U.S-Saudi alliance of convenience on verge of inconvenience
WASHINGTON — It has been almost 15 years since 9/11, and there is still much to learn about the 19 hijackers who carried out the attacks, along with the source of their funding and support.
Fifteen of the hijackers were Saudi citizens; two were from the United Arab Emirates; one was from Egypt, and one from Lebanon.
The burden of accountability falls to Saudi Arabia, and this week the U.S. Senate passed by voice vote a bill that could allow 9/11 families seeking retribution to sue the Saudi government for any role it may have had in the attacks.
The legislation is unprecedented, and Congress never would have taken such a step 10 years ago, or even just a few years ago, bypassing the White House to challenge Saudi sovereign immunity from prosecution.
The bill must next go to the House of Representatives, and if it passes, the White House threatens a veto should the legislation reach the president’s desk.
It’s hard to imagine members of the House voting down a measure that so easily passed the Senate without a single objection voiced. The White House is working with lawmakers to find language to narrow the bill to make it less offensive to the Saudi leaders in Riyadh, but the hands-off attitude that dictated U.S-Saudi relations for decades has gone by the wayside.
Saudi Arabia was always an ally of convenience. The royal family needed the United States for protection in a rough neighborhood, and America needed Saudi oil. Desert Storm, launched by the first President Bush, not only removed Iraq from Kuwait; it turned back Iraqi tanks from Saudi Arabia, Saddam Hussein’s real target.
But that was a quarter century ago, and things have changed. No country poses a direct threat to Saudi Arabia, and thanks to alternate energy sources and new-found U.S. oil reserves, the American lifestyle doesn’t rely on the Saudis for what was dubbed black gold so much anymore. And though the Saudis consider Iran a mortal enemy, the two countries don’t share a border, and Iran can’t be said to pose an existential threat.
Iran is not about to attack Saudi Arabia, and oil doesn’t dictate global politics like it once did.
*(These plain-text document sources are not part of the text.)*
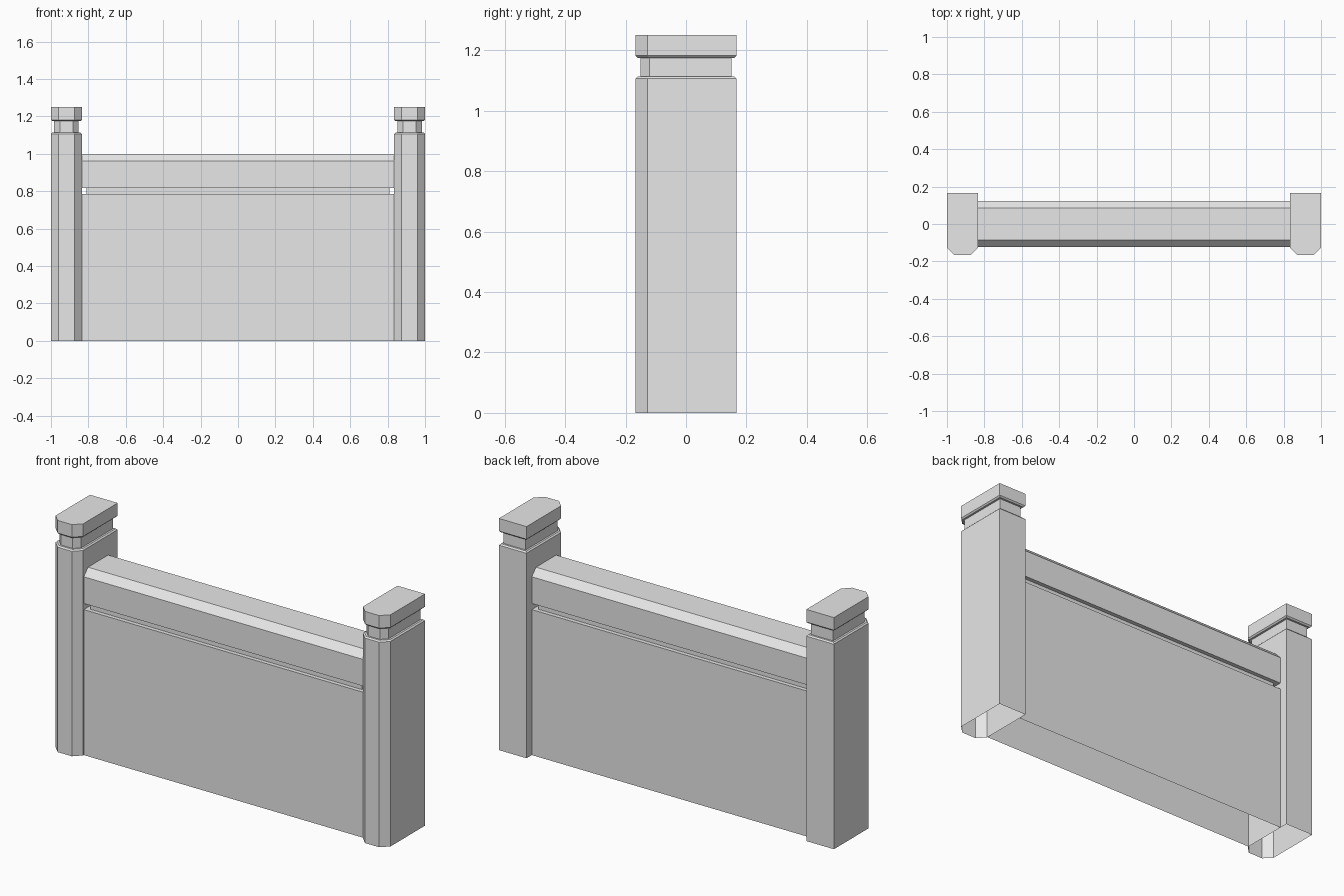
import bpy
import bmesh

cube = bpy.data.objects.get("Cube")
if cube:
    bpy.data.objects.remove(cube, do_unlink=True)

stone = bpy.data.materials.new("light_grey_stone")
stone.use_nodes = True
GREY = (0.8, 0.8, 0.8, 1)
stone.diffuse_color = GREY
stone.node_tree.nodes["Principled BSDF"].inputs["Base Color"].default_value = GREY


def skin(name, rings, closed=True, cap_start=False, cap_end=False):
    """Join successive rings of points with quads."""
    bm = bmesh.new()
    loops = [[bm.verts.new(p) for p in ring] for ring in rings]
    n = len(loops[0])
    for a, b in zip(loops, loops[1:]):
        for i in range(n if closed else n - 1):
            j = (i + 1) % n
            bm.faces.new((a[i], a[j], b[j], b[i]))
    if cap_start:
        bm.faces.new(loops[0][::-1])
    if cap_end:
        bm.faces.new(loops[-1])
    bmesh.ops.recalc_face_normals(bm, faces=bm.faces)
    mesh = bpy.data.meshes.new(name)
    bm.to_mesh(mesh)
    bm.free()
    mesh.materials.append(stone)
    obj = bpy.data.objects.new(name, mesh)
    bpy.context.collection.objects.link(obj)
    return obj


def post_ring(cx, z, inset):
    """Post outline with chamfered front corners, offset inwards."""
    w, d = 0.0825 - inset, 0.167 - inset
    c = 0.04 - 0.586 * inset
    outline = [(w, d), (-w, d), (-w, c - d), (c - w, -d), (w - c, -d), (w, c - d)]
    return [(cx + x, y, z) for x, y in outline]


def along_x(name, half, profile, closed=True, ends=False):
    """Extrude a y-z profile across the width."""
    rings = [[(x, y, z) for y, z in profile] for x in (-half, half)]
    return skin(name, rings, closed, ends, ends)


# End posts: shaft, recessed neck and cap, hollow underneath
steps = [(0, 0), (1.106, 0), (1.113, 0.007), (1.113, 0.017),
         (1.175, 0.017), (1.175, 0.007), (1.182, 0), (1.25, 0)]
for side, cx in (("left", 0.9175), ("right", -0.9175)):
    skin(side + "_post", [post_ring(cx, z, inset) for z, inset in steps], cap_end=True)

# Wall panel, open at the bottom
T = 0.122
along_x("wall_panel", 0.835, [(-T, 0), (-T, 0.785), (T, 0.785), (T, 0)], closed=False)

# Recessed joint between panel and coping
R = 0.1
along_x("recessed_joint", 0.81, [(-R, 0.785), (-R, 0.818), (R, 0.818), (R, 0.785)], ends=True)

# Coping beam with sloped top edges
S = 0.086
along_x("coping_beam", 0.835,
        [(-T, 0.818), (-T, 0.962), (-S, 1), (S, 1), (T, 0.962), (T, 0.818)], ends=True)
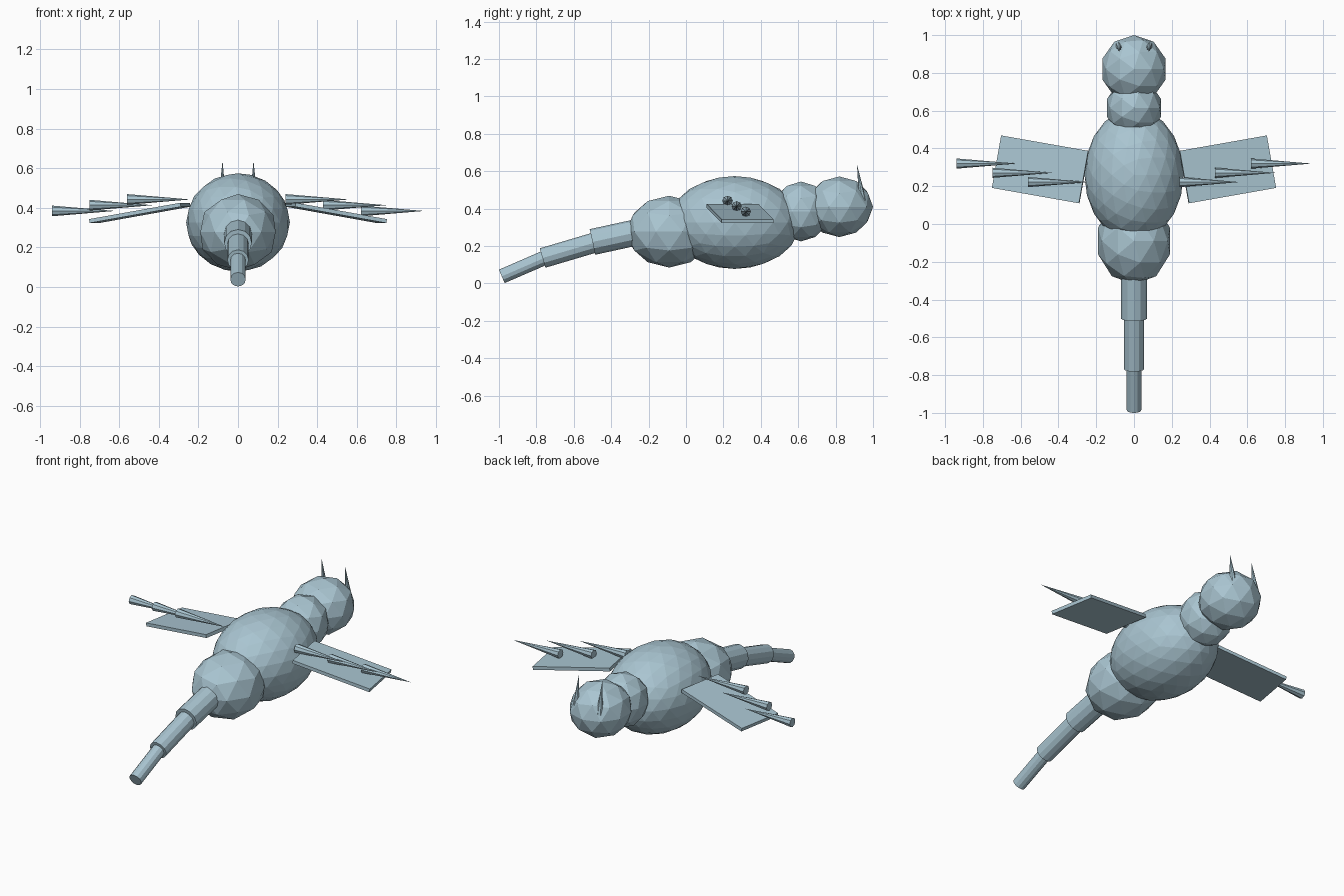
import bpy
import math
from mathutils import Vector

if "Cube" in bpy.data.objects:
    bpy.data.objects.remove(bpy.data.objects["Cube"])

skin = bpy.data.materials.new("pale blue grey")
skin.diffuse_color = (0.40, 0.56, 0.64, 1)
skin.use_nodes = True
skin.node_tree.nodes["Principled BSDF"].inputs["Base Color"].default_value = skin.diffuse_color


def finish(name):
    ob = bpy.context.object
    ob.name = name
    ob.data.materials.append(skin)
    return ob


def ball(name, loc, size, detail):
    bpy.ops.mesh.primitive_ico_sphere_add(subdivisions=detail, radius=1, location=loc)
    finish(name).scale = size


def rod(name, start, end, r1, r2, sides):
    a, b = Vector(start), Vector(end)
    bpy.ops.mesh.primitive_cone_add(vertices=sides, radius1=r1, radius2=r2,
                                    depth=(b - a).length, location=(a + b) / 2,
                                    rotation=(b - a).to_track_quat('Z', 'Y').to_euler())
    finish(name)


# Faceted body masses
ball("thorax", (0, 0.26, 0.326), (0.262, 0.35, 0.248), 3)
ball("abdomen", (0, -0.09, 0.277), (0.2, 0.23, 0.192), 2)
ball("neck", (0, 0.615, 0.385), (0.15, 0.155, 0.16), 2)
ball("head", (0, 0.82, 0.41), (0.176, 0.18, 0.162), 2)

# Tapering tail sections
rod("tail_base", (0, -0.22, 0.283), (0, -0.5, 0.222), 0.07, 0.07, 12)
rod("tail_middle", (0, -0.47, 0.224), (0, -0.767, 0.136), 0.054, 0.054, 12)
rod("tail_tip", (0, -0.74, 0.144), (0, -0.985, 0.038), 0.039, 0.039, 12)

tilt = math.radians(10)
for side, s in (("right", 1), ("left", -1)):
    # Flat drooping wing
    bpy.ops.mesh.primitive_cube_add(size=1, location=(s * 0.496, 0.289, 0.374),
                                    rotation=(0, s * tilt, s * tilt))
    finish(side + "_wing").scale = (0.475, 0.282, 0.02)

    # Spines along the wing, all pointing to the same side
    for i in range(3):
        x = s * (0.4 + 0.19 * i)
        y, z = 0.222 + 0.049 * i, 0.442 - 0.029 * i
        rod(f"{side}_wing_spine_{i + 1}", (x - 0.16, y, z), (x + 0.16, y, z), 0.027, 0, 8)

    # Antenna
    rod(side + "_antenna", (s * 0.08, 0.945, 0.44), (s * 0.078, 0.914, 0.637), 0.02, 0, 8)
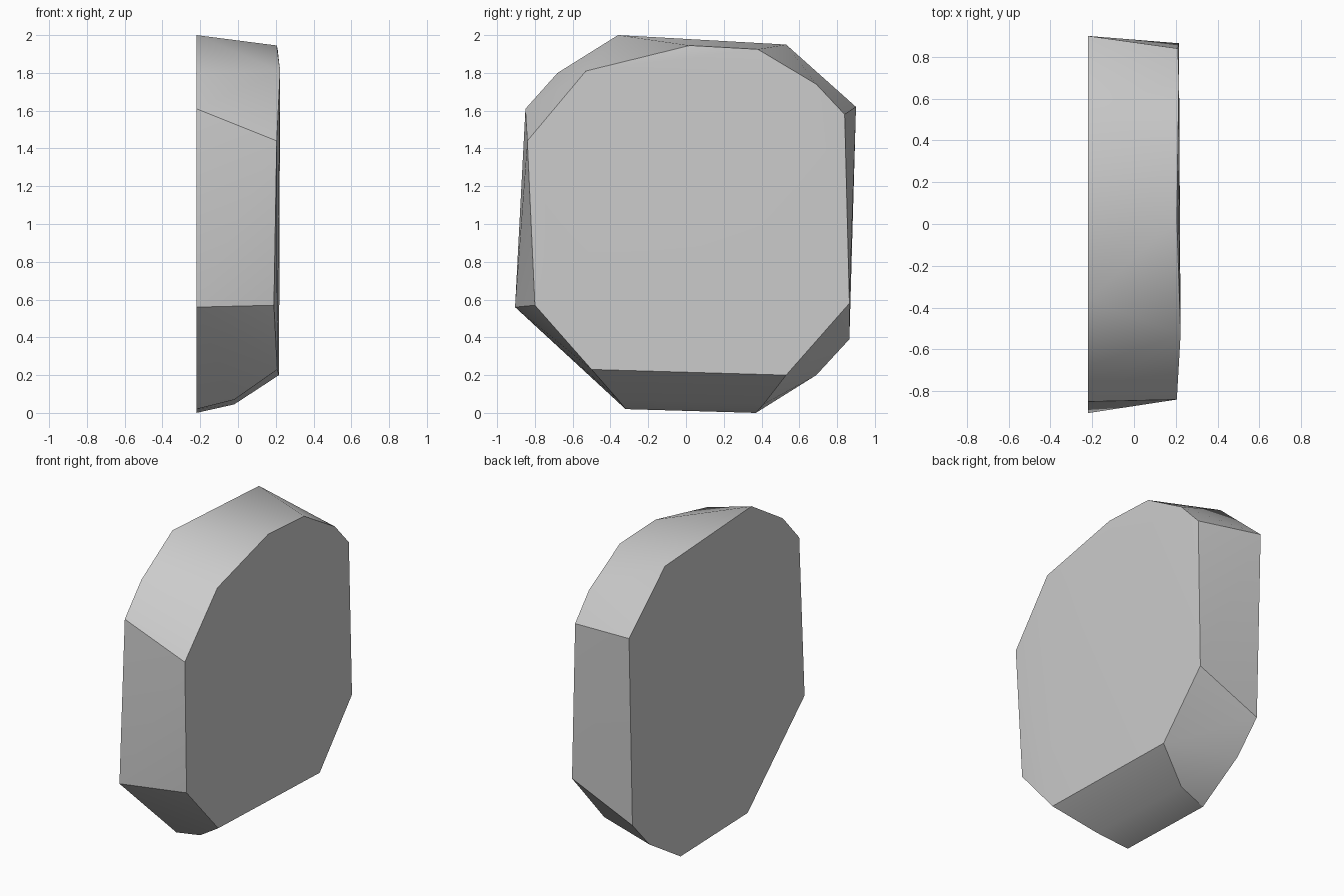
import bpy
import bmesh
import math

cube = bpy.data.objects.get("Cube")
if cube:
    bpy.data.objects.remove(cube, do_unlink=True)

# Stone colour
stone = bpy.data.materials.new("stone_grey")
stone.use_nodes = True
colour = (0.6, 0.6, 0.6, 1)
stone.diffuse_color = colour
stone.node_tree.nodes["Principled BSDF"].inputs["Base Color"].default_value = colour

# Rim of the wide broad side (y, z), all at one depth
wide_rim = [(-.85, 1.61), (-.68, 1.80), (-.36, 2.0), (.53, 1.95), (.90, 1.62),
            (.865, .39), (.69, .20), (.37, 0), (-.32, .02), (-.905, .56)]

# Rim of the slightly uneven narrow side (x, y, z)
narrow_rim = [(.205, -.84, 1.44), (.223, -.53, 1.81), (.205, .02, 1.945),
              (.21, .38, 1.925), (.215, .69, 1.74), (.21, .84, 1.58),
              (.215, .865, .58), (.217, .53, .20), (.208, -.50, .23),
              (.19, -.80, .57)]

# Bend across the underside
under_bend = [(-.02, -.36, .07), (-.02, .41, .045)]

# Chipped slab: hull around both rims
bm = bmesh.new()
for point in [(-.22, y, z) for y, z in wide_rim] + narrow_rim + under_bend:
    bm.verts.new(point)
bmesh.ops.convex_hull(bm, input=bm.verts)
bmesh.ops.dissolve_limit(bm, angle_limit=math.radians(0.5),
                         verts=bm.verts, edges=bm.edges)
bmesh.ops.recalc_face_normals(bm, faces=bm.faces)
mesh = bpy.data.meshes.new("stone_slab")
bm.to_mesh(mesh)
bm.free()
mesh.materials.append(stone)

slab = bpy.data.objects.new("stone_slab", mesh)
bpy.context.collection.objects.link(slab)
bpy.context.view_layer.objects.active = slab
slab.select_set(True)
bpy.ops.object.shade_smooth_by_angle(angle=math.radians(30))
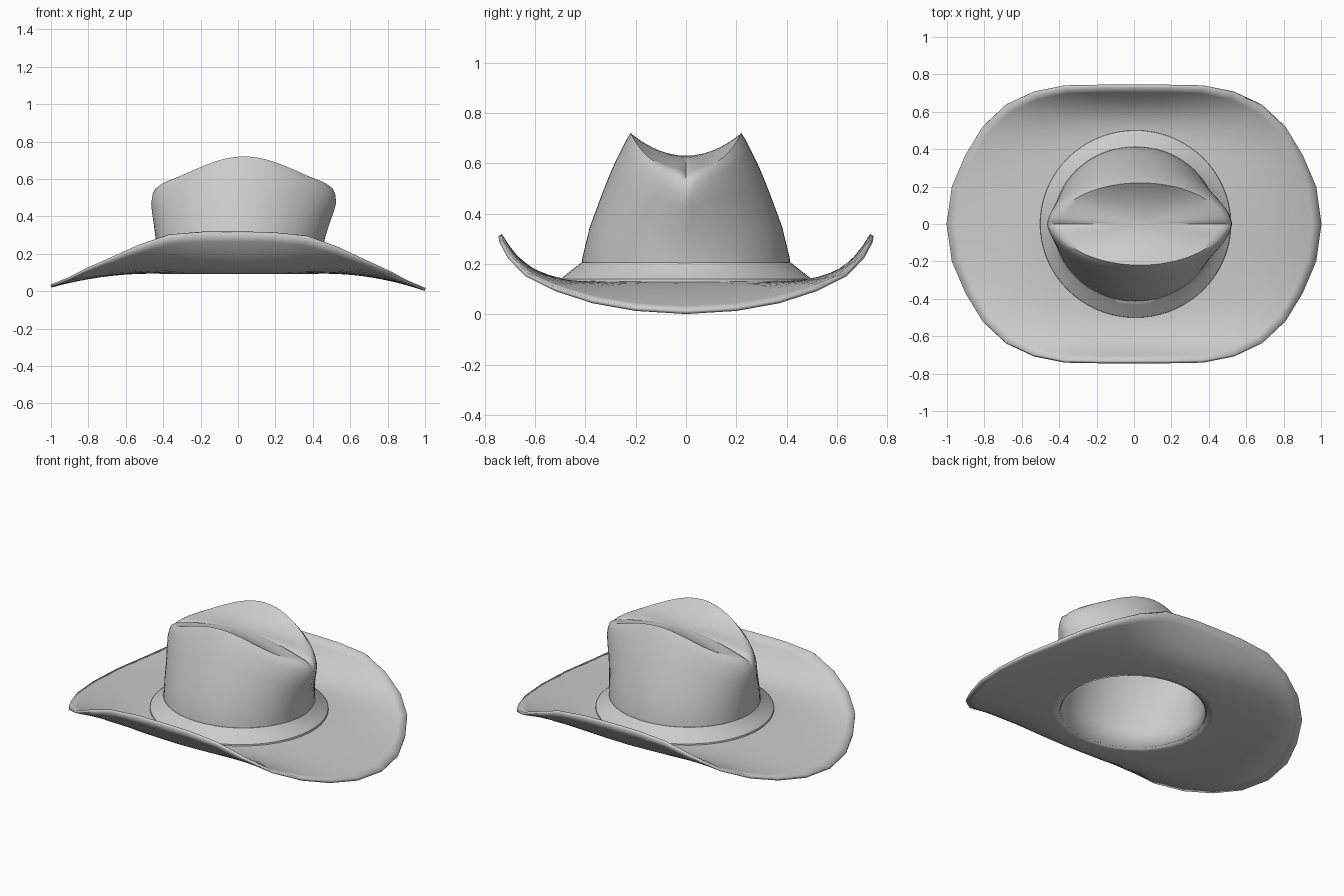
import bpy, bmesh, math

if "Cube" in bpy.data.objects:
    bpy.data.objects.remove(bpy.data.objects["Cube"])


def loft(name, rings, closed=False, cap=False):
    """Skin a list of equal-length rings of points into one object."""
    bm = bmesh.new()
    vs = [[bm.verts.new(p) for p in ring] for ring in rings]
    n = len(vs[0])
    pairs = list(zip(vs, vs[1:])) + ([(vs[-1], vs[0])] if closed else [])
    for r0, r1 in pairs:
        for i in range(n):
            j = (i + 1) % n
            bm.faces.new((r0[i], r0[j], r1[j], r1[i]))
    if cap:
        pts = [v.co for v in vs[-1]]
        tip = bm.verts.new((sum(p.x for p in pts) / n, 0, sum(p.z for p in pts) / n))
        for i in range(n):
            bm.faces.new((vs[-1][i], vs[-1][(i + 1) % n], tip))
    if closed:
        bmesh.ops.recalc_face_normals(bm, faces=bm.faces)
    me = bpy.data.meshes.new(name)
    bm.to_mesh(me)
    bm.free()
    ob = bpy.data.objects.new(name, me)
    bpy.context.collection.objects.link(ob)
    return ob


def smooth(ob, deg):
    bpy.ops.object.select_all(action='DESELECT')
    ob.select_set(True)
    bpy.context.view_layer.objects.active = ob
    bpy.ops.object.shade_smooth_by_angle(angle=math.radians(deg))


def spow(v, p):
    return math.copysign(abs(v) ** p, v)


# Brim: quarter outline (x, y, edge height), mirrored all round
quarter = [(1, 0, .018), (.972, .2, .03), (.9, .37, .06), (.81, .52, .108),
           (.685, .635, .165), (.535, .703, .235), (.37, .735, .295),
           (.18, .738, .313), (0, .738, .315)]
half = quarter + [(-x, y, z) for x, y, z in quarter[-2::-1]]
outline = half + [(x, -y, z) for x, y, z in half[-2:0:-1]]
N = len(outline)
STEPS = 12
rings = []
for k in range(STEPS + 1):
    t = k / STEPS
    ring = []
    for i, (x, y, z) in enumerate(outline):
        a = 2 * math.pi * i / N
        z += -.009 * x
        xi, yi = .005 + .425 * math.cos(a), .408 * math.sin(a)
        f = t ** (2 + math.sin(a) ** 2)
        ring.append((xi + (x - xi) * t, yi + (y - yi) * t, .113 + (z - .113) * f))
    rings.append(ring)
brim = loft("brim", rings)
group = brim.vertex_groups.new(name="thickness")
for k in range(STEPS + 1):
    group.add(list(range(k * N, (k + 1) * N)), 1 - .6 * k / STEPS, 'REPLACE')
mod = brim.modifiers.new("thickness", 'SOLIDIFY')
mod.thickness, mod.offset, mod.vertex_group = .04, 0, "thickness"
smooth(brim, 50)

# Crown: oval base narrowing to a pinched ridge, then a dished top
M = 72
BASE = .1
angles = [2 * math.pi * i / M for i in range(M)]


def ridge(a):
    s = abs(math.sin(a))
    return .55 + .06 * s ** .6 + .11 * s ** 4


# height fraction, half width, half depth, pinch, x shift
sections = [(0, .437, .42, 1, .006), (.2, .439, .412, 1, .008),
            (.4, .452, .382, 1.05, .012), (.6, .472, .336, 1.12, .02),
            (.72, .486, .307, 1.17, .026), (.82, .494, .28, 1.2, .03),
            (.9, .49, .255, 1.2, .032), (.96, .477, .236, 1.15, .033),
            (1, .45, .22, 1.1, .033)]
rings = [[(cx + w * math.cos(a), d * spow(math.sin(a), p),
           BASE + u * (ridge(a) - BASE)) for a in angles]
         for u, w, d, p, cx in sections]
top = rings[-1]
for r in (.93, .85, .75, .62, .48, .32, .15):
    rings.append([(.033 + (x - .033) * r, y * r, .63 + (z - .63) * r * r)
                  for x, y, z in top])
crown = loft("crown", rings, cap=True)
mod = crown.modifiers.new("thickness", 'SOLIDIFY')
mod.thickness, mod.offset = .02, -1
smooth(crown, 45)

# Hat band: flared ring around the base of the crown
profile = [(.425, .405, .12), (.511, .502, .125), (.509, .5, .14),
           (.475, .464, .168), (.45, .432, .193), (.44, .415, .207), (.428, .405, .207)]
band = loft("hat_band", [[(.008 + w * math.cos(a), d * math.sin(a), z) for a in angles]
                         for w, d, z in profile], closed=True)
smooth(band, 40)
When an alliance of convenience is no longer convenient, the alliance frays, and that’s what we’re seeing play out in real time on Capitol Hill.
If this legislation goes forward to allow 9/11 families to sue Saudi Arabia for their loss, and for their pain and suffering, that’s tantamount to saying the Saudi government was responsible for the attacks.
The 9/11 Commission report in a carefully worded legalistic statement said no evidence was found to directly tie the Saudi government to the attacks, but members of the Commission say that should not be taken as an exoneration of the Saudis.
The ongoing controversy over whether to de-classify 28 pages of a congressional investigation into the attacks is about the possible culpability of some Saudis with ties to the government, and whether their actions were legitimately separate from government policy.
The Saudi government invests a great deal of money in spreading a particular form of Sunni Islam known as Wahhabism, which is the most extreme fundamentalist expression of the Muslim faith. It is blamed for the spread of ISIS and the self-declared Islamic state.
Madrassas in Pakistan funded by the Saudis are the training ground for Al-Qaeda, yet we call these two countries allies. It’s geo-politics, where risks and rewards are balanced, and the knowledge that what comes after an uncertain alliance could be much worse.
All of the commentary about the 28 pages amounts to an airing of some pretty dirty laundry, and that affects public opinion, which is why there’s no love lost for the Saudis and their oil on Capitol Hill, or among the American public.
The problem posed, however, is where the Saudis will turn if their alliance of convenience is no longer mutually convenient.